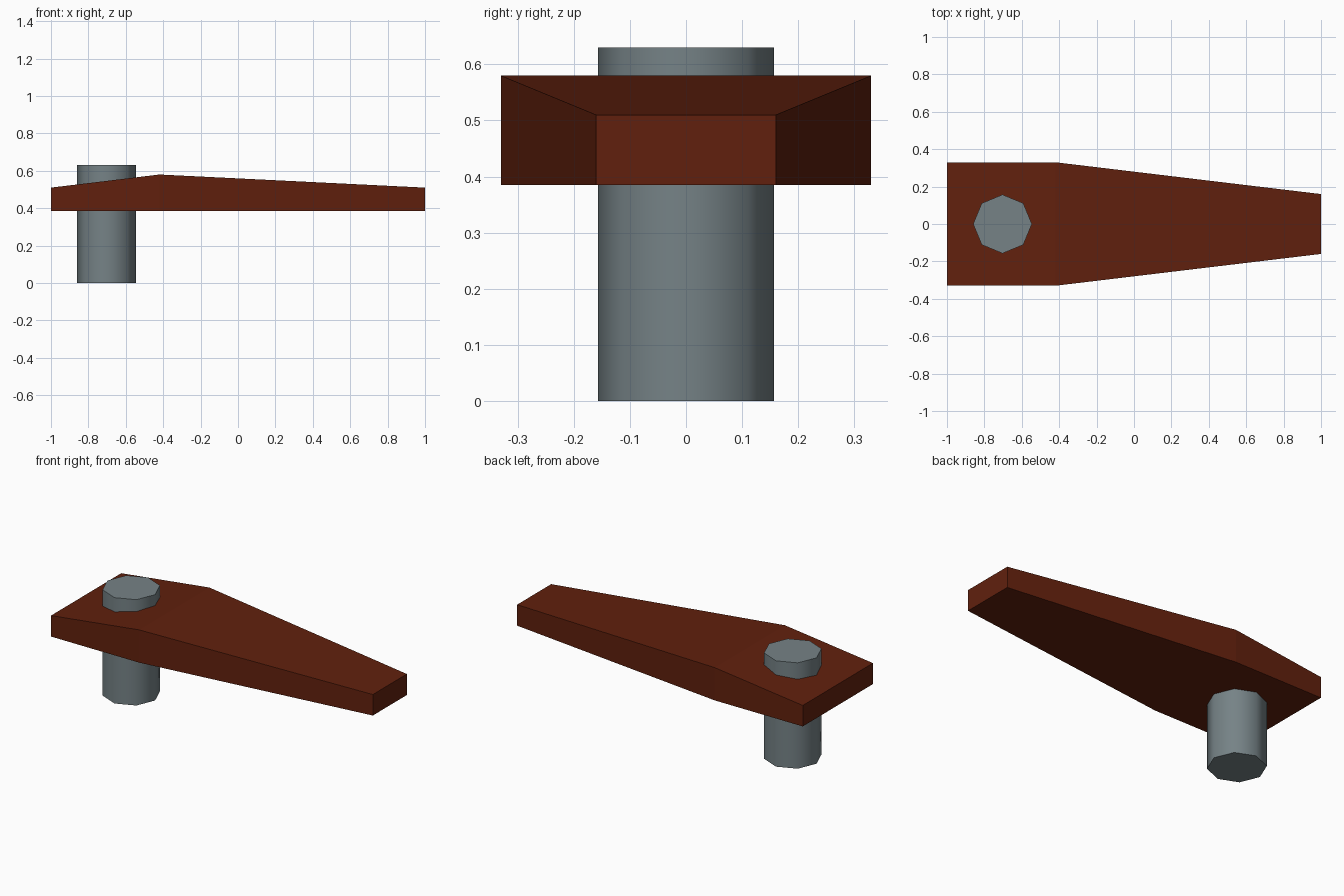
import bpy, bmesh, math

if "Cube" in bpy.data.objects:
    bpy.data.objects.remove(bpy.data.objects["Cube"])


def material(name, rgb):
    m = bpy.data.materials.new(name)
    m.diffuse_color = (*rgb, 1)
    m.use_nodes = True
    m.node_tree.nodes["Principled BSDF"].inputs["Base Color"].default_value = m.diffuse_color
    return m


rust = material("rust brown", (0.12, 0.0145, 0.004))
steel = material("steel grey", (0.18, 0.225, 0.24))


def new_object(name, bm, mat):
    bmesh.ops.recalc_face_normals(bm, faces=bm.faces)
    me = bpy.data.meshes.new(name)
    bm.to_mesh(me)
    bm.free()
    ob = bpy.data.objects.new(name, me)
    bpy.context.collection.objects.link(ob)
    me.materials.append(mat)
    return ob


# Tapered arm: sections along x as (x, half width, top height)
bm = bmesh.new()
bottom = 0.385
rings = []
for x, w, top in [(-1, 0.33, 0.51), (-0.42, 0.33, 0.58), (1, 0.16, 0.51)]:
    rings.append([bm.verts.new((x, y, z)) for y, z in
                  [(-w, bottom), (w, bottom), (w, top), (-w, top)]])
for a, b in zip(rings, rings[1:]):
    for i in range(4):
        j = (i + 1) % 4
        bm.faces.new((a[i], a[j], b[j], b[i]))
bm.faces.new(rings[0])
bm.faces.new(rings[-1])
new_object("arm", bm, rust)

# Eight-sided pivot post passing through the wide end
bm = bmesh.new()
bmesh.ops.create_cone(bm, cap_ends=True, segments=8, radius1=0.157,
                      radius2=0.157, depth=0.63)
bmesh.ops.translate(bm, verts=bm.verts, vec=(-0.703, 0, 0.315))
post = new_object("pivot_post", bm, steel)
bpy.context.view_layer.objects.active = post
post.select_set(True)
bpy.ops.object.shade_smooth_by_angle(angle=math.radians(50))
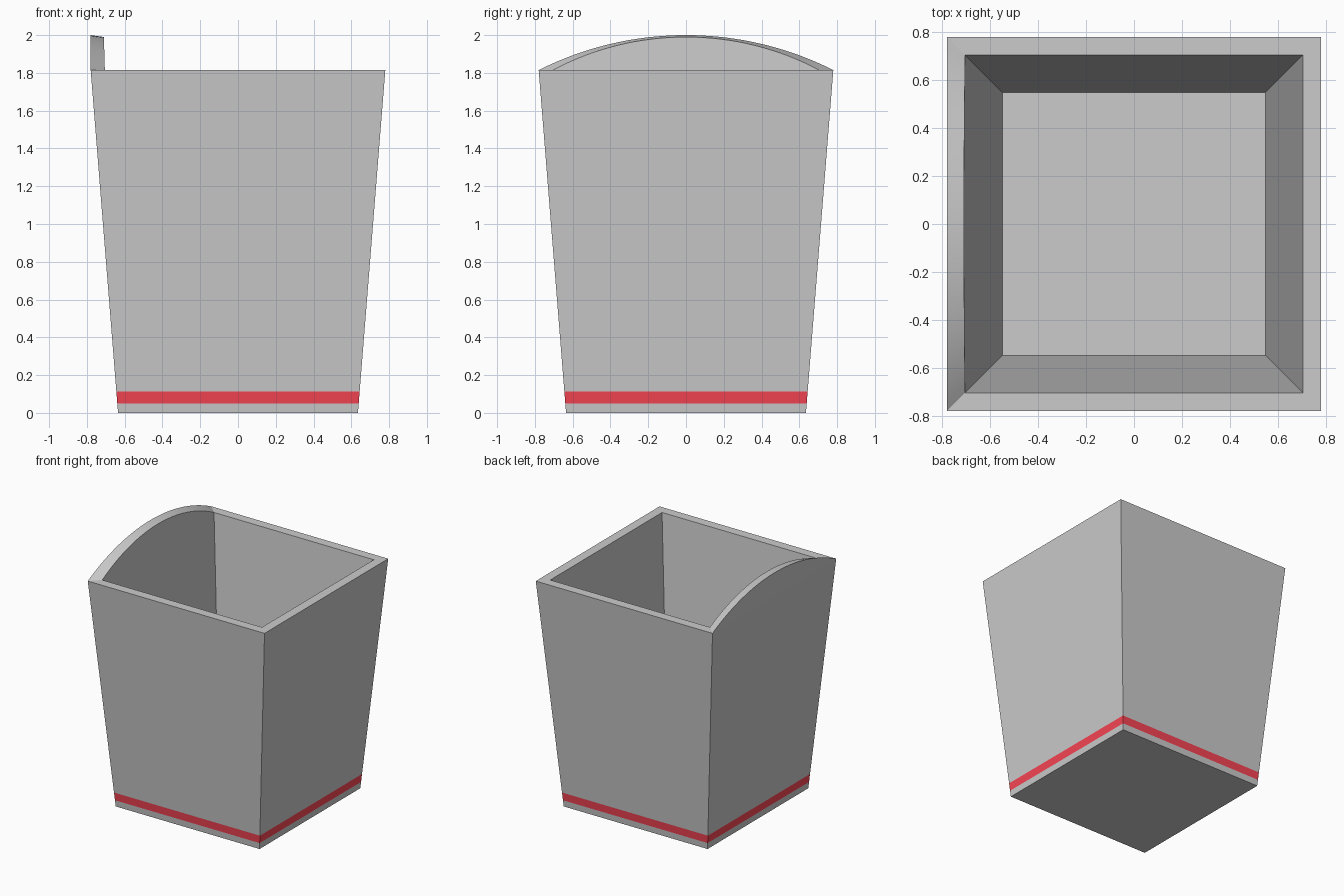
import bpy
import math

if "Cube" in bpy.data.objects:
    bpy.data.objects.remove(bpy.data.objects["Cube"])

RIM_Z, TOP_Z = 1.815, 2.0
OUT_BOTTOM, OUT_TOP, IN_TOP, IN_FLOOR = 0.635, 0.78, 0.705, 0.55


def make_object(name, verts, faces):
    mesh = bpy.data.meshes.new(name)
    mesh.from_pydata(verts, [], faces)
    mesh.update()
    obj = bpy.data.objects.new(name, mesh)
    bpy.context.collection.objects.link(obj)
    return obj


def outer(z):
    """Half width and height of the tapered outer wall."""
    return (OUT_BOTTOM + (OUT_TOP - OUT_BOTTOM) * z / RIM_Z, z)


def square_loft(name, profile, cap_start=False, cap_end=False, skip=()):
    """Square rings joined in order; skip lists (ring, side) faces left open."""
    verts = [(sx * w, sy * w, z) for w, z in profile
             for sx, sy in ((-1, -1), (1, -1), (1, 1), (-1, 1))]
    faces = []
    for r in range(len(profile) - 1):
        for s in range(4):
            if (r, s) not in skip:
                a, b = r * 4 + s, r * 4 + (s + 1) % 4
                faces.append((a, b, b + 4, a + 4))
    if cap_start:
        faces.append((3, 2, 1, 0))
    if cap_end:
        n = len(verts)
        faces.append((n - 4, n - 3, n - 2, n - 1))
    return make_object(name, verts, faces)


def arc(half, rise, x_end, x_mid, steps=32):
    """Circular arc over the left rim, from -y to +y."""
    radius = (half ** 2 + rise ** 2) / (2 * rise)
    angle = math.asin(half / radius)
    points = []
    for i in range(steps + 1):
        t = -angle + 2 * angle * i / steps
        h = radius * math.cos(t) - (radius - rise)
        points.append((x_end + (x_mid - x_end) * h / rise,
                       radius * math.sin(t), RIM_Z + h))
    return points


# Foot below the stripe
square_loft("foot", [outer(0), outer(0.05)], cap_start=True)

# Red stripe flush with the wall
stripe = square_loft("stripe", [outer(0.05), outer(0.112)])
red = bpy.data.materials.new("red")
red.diffuse_color = (0.93, 0.06, 0.09, 1)
red.use_nodes = True
red.node_tree.nodes["Principled BSDF"].inputs["Base Color"].default_value = red.diffuse_color
stripe.data.materials.append(red)

# Outer wall, rim, inner wall and floor; rim is open under the raised lip
square_loft("bin_wall", [outer(0.112), outer(RIM_Z), (IN_TOP, RIM_Z), (IN_FLOOR, 0.06)],
            cap_end=True, skip={(1, 3)})

# Arched lip on the left side
front_arc = arc(OUT_TOP, TOP_Z - RIM_Z, -OUT_TOP, -OUT_TOP)
back_arc = arc(IN_TOP, 0.175, -IN_TOP, -0.71)
n = len(front_arc)
lip_faces = [tuple(range(n)), tuple(reversed(range(n, 2 * n)))]
lip_faces += [(i, n + i, n + i + 1, i + 1) for i in range(n - 1)]
lip = make_object("raised_lip", front_arc + back_arc, lip_faces)
bpy.context.view_layer.objects.active = lip
lip.select_set(True)
bpy.ops.object.shade_smooth_by_angle(angle=math.radians(30))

→ Problem:
An exact reproduction of the data is required, with pictures excluded.

→ Response to the task:
import bpy, bmesh, math

if "Cube" in bpy.data.objects:
    bpy.data.objects.remove(bpy.data.objects["Cube"])


def material(name, rgb):
    m = bpy.data.materials.new(name)
    m.diffuse_color = (*rgb, 1)
    m.use_nodes = True
    m.node_tree.nodes["Principled BSDF"].inputs["Base Color"].default_value = m.diffuse_color
    return m


rust = material("rust brown", (0.12, 0.0145, 0.004))
steel = material("steel grey", (0.18, 0.225, 0.24))


def new_object(name, bm, mat):
    bmesh.ops.recalc_face_normals(bm, faces=bm.faces)
    me = bpy.data.meshes.new(name)
    bm.to_mesh(me)
    bm.free()
    ob = bpy.data.objects.new(name, me)
    bpy.context.collection.objects.link(ob)
    me.materials.append(mat)
    return ob


# Tapered arm: sections along x as (x, half width, top height)
bm = bmesh.new()
bottom = 0.385
rings = []
for x, w, top in [(-1, 0.33, 0.51), (-0.42, 0.33, 0.58), (1, 0.16, 0.51)]:
    rings.append([bm.verts.new((x, y, z)) for y, z in
                  [(-w, bottom), (w, bottom), (w, top), (-w, top)]])
for a, b in zip(rings, rings[1:]):
    for i in range(4):
        j = (i + 1) % 4
        bm.faces.new((a[i], a[j], b[j], b[i]))
bm.faces.new(rings[0])
bm.faces.new(rings[-1])
new_object("arm", bm, rust)

# Eight-sided pivot post passing through the wide end
bm = bmesh.new()
bmesh.ops.create_cone(bm, cap_ends=True, segments=8, radius1=0.157,
                      radius2=0.157, depth=0.63)
bmesh.ops.translate(bm, verts=bm.verts, vec=(-0.703, 0, 0.315))
post = new_object("pivot_post", bm, steel)
bpy.context.view_layer.objects.active = post
post.select_set(True)
bpy.ops.object.shade_smooth_by_angle(angle=math.radians(50))
import bpy
import math

if "Cube" in bpy.data.objects:
    bpy.data.objects.remove(bpy.data.objects["Cube"])

RIM_Z, TOP_Z = 1.815, 2.0
OUT_BOTTOM, OUT_TOP, IN_TOP, IN_FLOOR = 0.635, 0.78, 0.705, 0.55


def make_object(name, verts, faces):
    mesh = bpy.data.meshes.new(name)
    mesh.from_pydata(verts, [], faces)
    mesh.update()
    obj = bpy.data.objects.new(name, mesh)
    bpy.context.collection.objects.link(obj)
    return obj


def outer(z):
    """Half width and height of the tapered outer wall."""
    return (OUT_BOTTOM + (OUT_TOP - OUT_BOTTOM) * z / RIM_Z, z)


def square_loft(name, profile, cap_start=False, cap_end=False, skip=()):
    """Square rings joined in order; skip lists (ring, side) faces left open."""
    verts = [(sx * w, sy * w, z) for w, z in profile
             for sx, sy in ((-1, -1), (1, -1), (1, 1), (-1, 1))]
    faces = []
    for r in range(len(profile) - 1):
        for s in range(4):
            if (r, s) not in skip:
                a, b = r * 4 + s, r * 4 + (s + 1) % 4
                faces.append((a, b, b + 4, a + 4))
    if cap_start:
        faces.append((3, 2, 1, 0))
    if cap_end:
        n = len(verts)
        faces.append((n - 4, n - 3, n - 2, n - 1))
    return make_object(name, verts, faces)


def arc(half, rise, x_end, x_mid, steps=32):
    """Circular arc over the left rim, from -y to +y."""
    radius = (half ** 2 + rise ** 2) / (2 * rise)
    angle = math.asin(half / radius)
    points = []
    for i in range(steps + 1):
        t = -angle + 2 * angle * i / steps
        h = radius * math.cos(t) - (radius - rise)
        points.append((x_end + (x_mid - x_end) * h / rise,
                       radius * math.sin(t), RIM_Z + h))
    return points


# Foot below the stripe
square_loft("foot", [outer(0), outer(0.05)], cap_start=True)

# Red stripe flush with the wall
stripe = square_loft("stripe", [outer(0.05), outer(0.112)])
red = bpy.data.materials.new("red")
red.diffuse_color = (0.93, 0.06, 0.09, 1)
red.use_nodes = True
red.node_tree.nodes["Principled BSDF"].inputs["Base Color"].default_value = red.diffuse_color
stripe.data.materials.append(red)

# Outer wall, rim, inner wall and floor; rim is open under the raised lip
square_loft("bin_wall", [outer(0.112), outer(RIM_Z), (IN_TOP, RIM_Z), (IN_FLOOR, 0.06)],
            cap_end=True, skip={(1, 3)})

# Arched lip on the left side
front_arc = arc(OUT_TOP, TOP_Z - RIM_Z, -OUT_TOP, -OUT_TOP)
back_arc = arc(IN_TOP, 0.175, -IN_TOP, -0.71)
n = len(front_arc)
lip_faces = [tuple(range(n)), tuple(reversed(range(n, 2 * n)))]
lip_faces += [(i, n + i, n + i + 1, i + 1) for i in range(n - 1)]
lip = make_object("raised_lip", front_arc + back_arc, lip_faces)
bpy.context.view_layer.objects.active = lip
lip.select_set(True)
bpy.ops.object.shade_smooth_by_angle(angle=math.radians(30))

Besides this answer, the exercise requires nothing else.